Pro Perspectives 4/4/22

April 4, 2022

The banks will kick off earnings season next week.  They will be reporting on a quarter that slowed to an annualized growth rate of somewhere between 1.5% and 2%.
Let’s take a look at the trajectory of the growth projections over the past quarter.

We’ve heard a lot of “slowing economic growth” chatter.  You can see it in the chart.  If we look at the consensus from the economist community (the blue line), what started as an expectation for a little better than 3.5% growth, is now coming in closer to 2%.  
That looks anemic against the nearly 7% annualized growth in Q4.  But that was the book-end of the fastest growth since 1984.
For more perspective, if the Q1 growth comes in around where the Atlanta Fed and economists are projecting, it would be about in line with the trend levels of the decade that preceded the pandemic. 
That said, it doesn’t feel like a slowing economy.  This is not a weak demand economy.  This is an inflation thief economy.  Inflation is crushing “real” growth.  Conversely, we may very well have double-digit nominal growth this year.  As we’ve discussed, this is the “sprint on a treadmill” economy, where the economy is hot, yet it’s increasingly harder to maintain a standard of living.
Reference point?  If we look back to the inflation spikes of the early 70s and early 80s, nominal GDP grew by an annual rate of better than 10% during those periods. 
With that magnitude of inflated growth, our economy (nominal GDP) could balloon to $30 trillion economy within the next few years.
This is precisely what we talked about shortly after the government and the Fed fired the monetary and fiscal bazookas, to respond to the initial covid shut-down (back in March 2020).  They went unimaginably big, and with the intent of inflating growth, devaluing money and inflating away debt.  That initial response was probably enough to accomplish the mission.  But then the new administration had an agenda to execute, and continued to fire more fiscal bullets, in the name of “crisis.”  And they may not be done. 
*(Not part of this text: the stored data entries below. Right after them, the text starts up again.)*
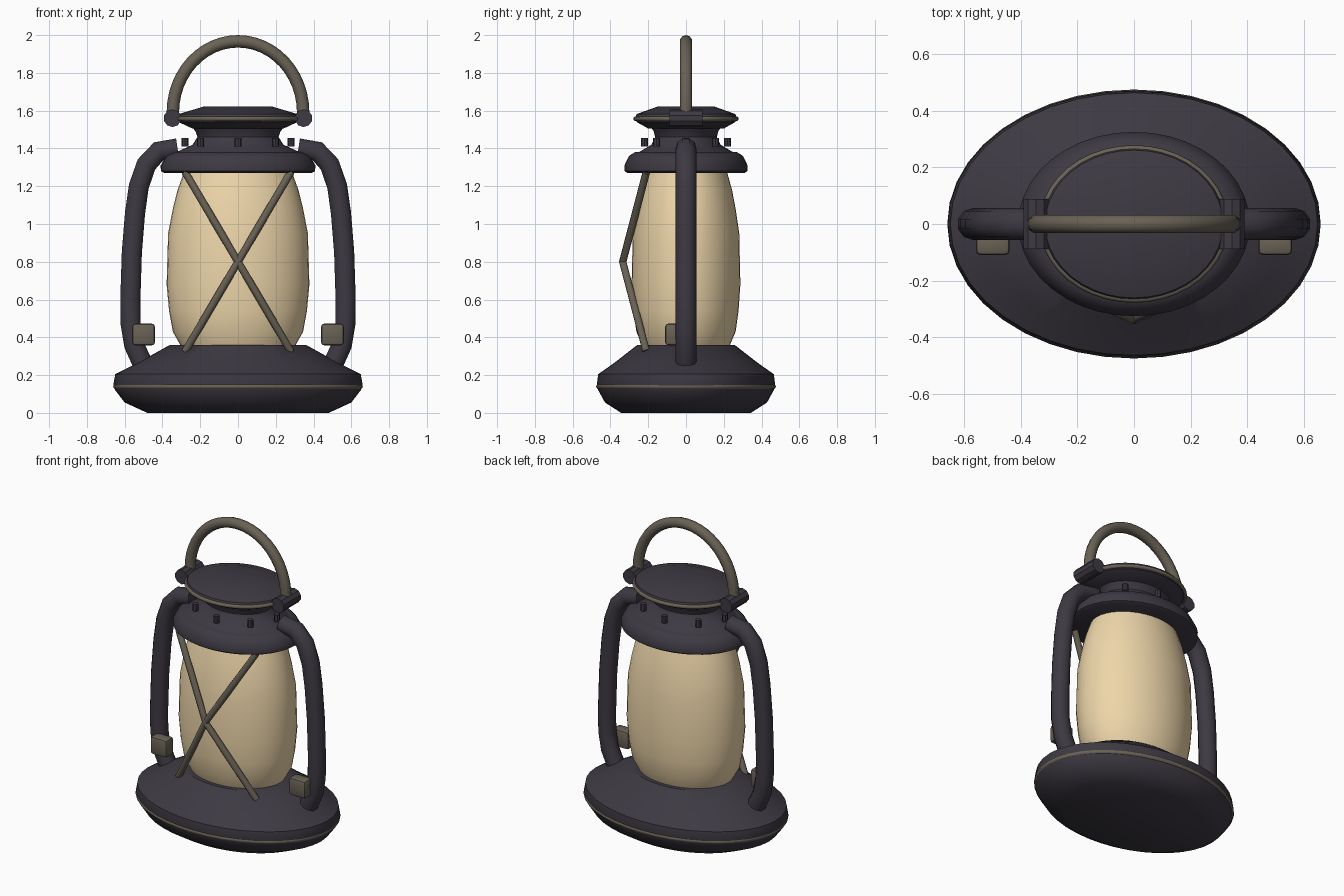
import bpy, bmesh
from math import sin, cos, pi, radians

if "Cube" in bpy.data.objects:
    bpy.data.objects.remove(bpy.data.objects["Cube"])


def material(name, color):
    m = bpy.data.materials.new(name)
    m.diffuse_color = (*color, 1)
    m.use_nodes = True
    m.node_tree.nodes["Principled BSDF"].inputs["Base Color"].default_value = m.diffuse_color
    return m


DARK = material("dark_metal", (0.047, 0.041, 0.055))
BRASS = material("aged_brass", (0.14, 0.12, 0.09))
GLASS = material("warm_glass", (0.85, 0.67, 0.40))


def finish(ob, mat, angle=35):
    ob.data.materials.append(mat)
    bpy.ops.object.select_all(action='DESELECT')
    ob.select_set(True)
    bpy.context.view_layer.objects.active = ob
    bpy.ops.object.shade_smooth_by_angle(angle=radians(angle))
    return ob


def from_bmesh(name, bm, mat, angle=35):
    bmesh.ops.recalc_face_normals(bm, faces=bm.faces)
    me = bpy.data.meshes.new(name)
    bm.to_mesh(me)
    bm.free()
    ob = bpy.data.objects.new(name, me)
    bpy.context.collection.objects.link(ob)
    return finish(ob, mat, angle)


def lathe(name, profile, ratio, mat, n=40):
    """Elliptical turned shape from (x radius, y/x ratio) rings, ends capped."""
    bm = bmesh.new()
    rings = [[bm.verts.new((r * cos(2 * pi * i / n), r * ratio * sin(2 * pi * i / n), z))
              for i in range(n)] for r, z in profile]
    for a, b in zip(rings, rings[1:]):
        for i in range(n):
            j = (i + 1) % n
            bm.faces.new((a[i], a[j], b[j], b[i]))
    bm.faces.new(rings[0])
    bm.faces.new(rings[-1])
    return from_bmesh(name, bm, mat)


def tube(name, points, radius, mat, cyclic=False, res=3):
    cu = bpy.data.curves.new(name, 'CURVE')
    cu.dimensions = '3D'
    cu.bevel_depth = radius
    cu.bevel_resolution = res
    cu.use_fill_caps = True
    sp = cu.splines.new('POLY')
    sp.points.add(len(points) - 1)
    for p, co in zip(sp.points, points):
        p.co = (*co, 1)
    sp.use_cyclic_u = cyclic
    ob = bpy.data.objects.new(name, cu)
    bpy.context.collection.objects.link(ob)
    bpy.ops.object.select_all(action='DESELECT')
    ob.select_set(True)
    bpy.context.view_layer.objects.active = ob
    bpy.ops.object.convert(target='MESH')
    return finish(bpy.context.object, mat, 50)


def ellipse(rx, ry, z, n=40):
    return [(rx * cos(2 * pi * i / n), ry * sin(2 * pi * i / n), z) for i in range(n)]


# Oval base with brass trim
lathe("base", [(.48, 0), (.60, .055), (.65, .12), (.66, .15), (.65, .205),
               (.54, .26), (.36, .36)], .715, DARK)
tube("base_trim", ellipse(.645, .46, .14), .016, BRASS, True, 2)

# Glass globe
lathe("glass_globe", [(.30, .35), (.345, .43), (.365, .54), (.378, .68), (.37, .95),
                      (.345, 1.08), (.32, 1.18), (.28, 1.29)], .762, GLASS)

# Collar and vent neck
lathe("collar", [(.39, 1.27), (.408, 1.28), (.41, 1.31), (.38, 1.36), (.34, 1.38)],
      .795, DARK)
lathe("vent_neck", [(.35, 1.37), (.24, 1.42), (.215, 1.46), (.225, 1.49), (.26, 1.535)],
      .76, DARK)

# Vent pegs
for k in range(8):
    a = k * pi / 4
    bpy.ops.mesh.primitive_cylinder_add(
        vertices=8, radius=.018, depth=.046,
        location=(.28 * cos(a), .22 * sin(a), 1.432))
    bpy.context.object.name = f"vent_peg_{k + 1}"
    finish(bpy.context.object, DARK)

# Cap with brass trim
lathe("cap", [(.24, 1.505), (.315, 1.54), (.325, 1.56), (.315, 1.582), (.18, 1.622)],
      .83, DARK)
tube("cap_trim", ellipse(.322, .266, 1.557), .013, BRASS, True, 2)

# Crossed guard wires on the front
for s, side in ((-1, "left"), (1, "right")):
    tube(f"guard_wire_{side}", [(s * .28, -.21, 1.275), (0, -.335, .8),
                                (s * -.28, -.21, .325)], .02, BRASS)

# Side tubes, lugs and clasps on both sides
path = [(.32, 1.40), (.42, 1.385), (.485, 1.315), (.525, 1.20), (.545, 1.06),
        (.562, .85), (.57, .60), (.568, .47), (.55, .36), (.505, .26)]
for s, side in ((-1, "left"), (1, "right")):
    tube(f"side_tube_{side}", [(s * x, 0, z) for x, z in path], .056, DARK)

    bpy.ops.mesh.primitive_cylinder_add(vertices=10, radius=.047, depth=.176,
                                        location=(s * .347, 0, 1.56),
                                        rotation=(pi / 2, 0, 0))
    bpy.context.object.name = f"handle_lug_{side}"
    finish(bpy.context.object, DARK)

    bm = bmesh.new()
    bmesh.ops.create_cube(bm, size=1)
    for v in bm.verts:
        v.co = (s * .5 + v.co.x * .12, -.07 + v.co.y * .08, .415 + v.co.z * .115)
    bmesh.ops.bevel(bm, geom=bm.edges[:], offset=.016, segments=2, profile=.5,
                    affect='EDGES')
    from_bmesh(f"clasp_{side}", bm, BRASS)

# Carrying handle
arc = [(.345 * cos(pi * i / 24), 0, 1.59 + .377 * sin(pi * i / 24)) for i in range(25)]
tube("carry_handle", [(.345, 0, 1.565)] + arc + [(-.345, 0, 1.565)], .033, BRASS)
We shouldn’t be surprised if we get another fiscal spend — the “Build Back Better” plan, packaged as a wartime response.
With that, nominal GDP would continue to float higher. 
As I said, this strategy of inflating growth and inflating away debt was always intentional/by design.  You can see that starting to reflect in this chart (to the far right).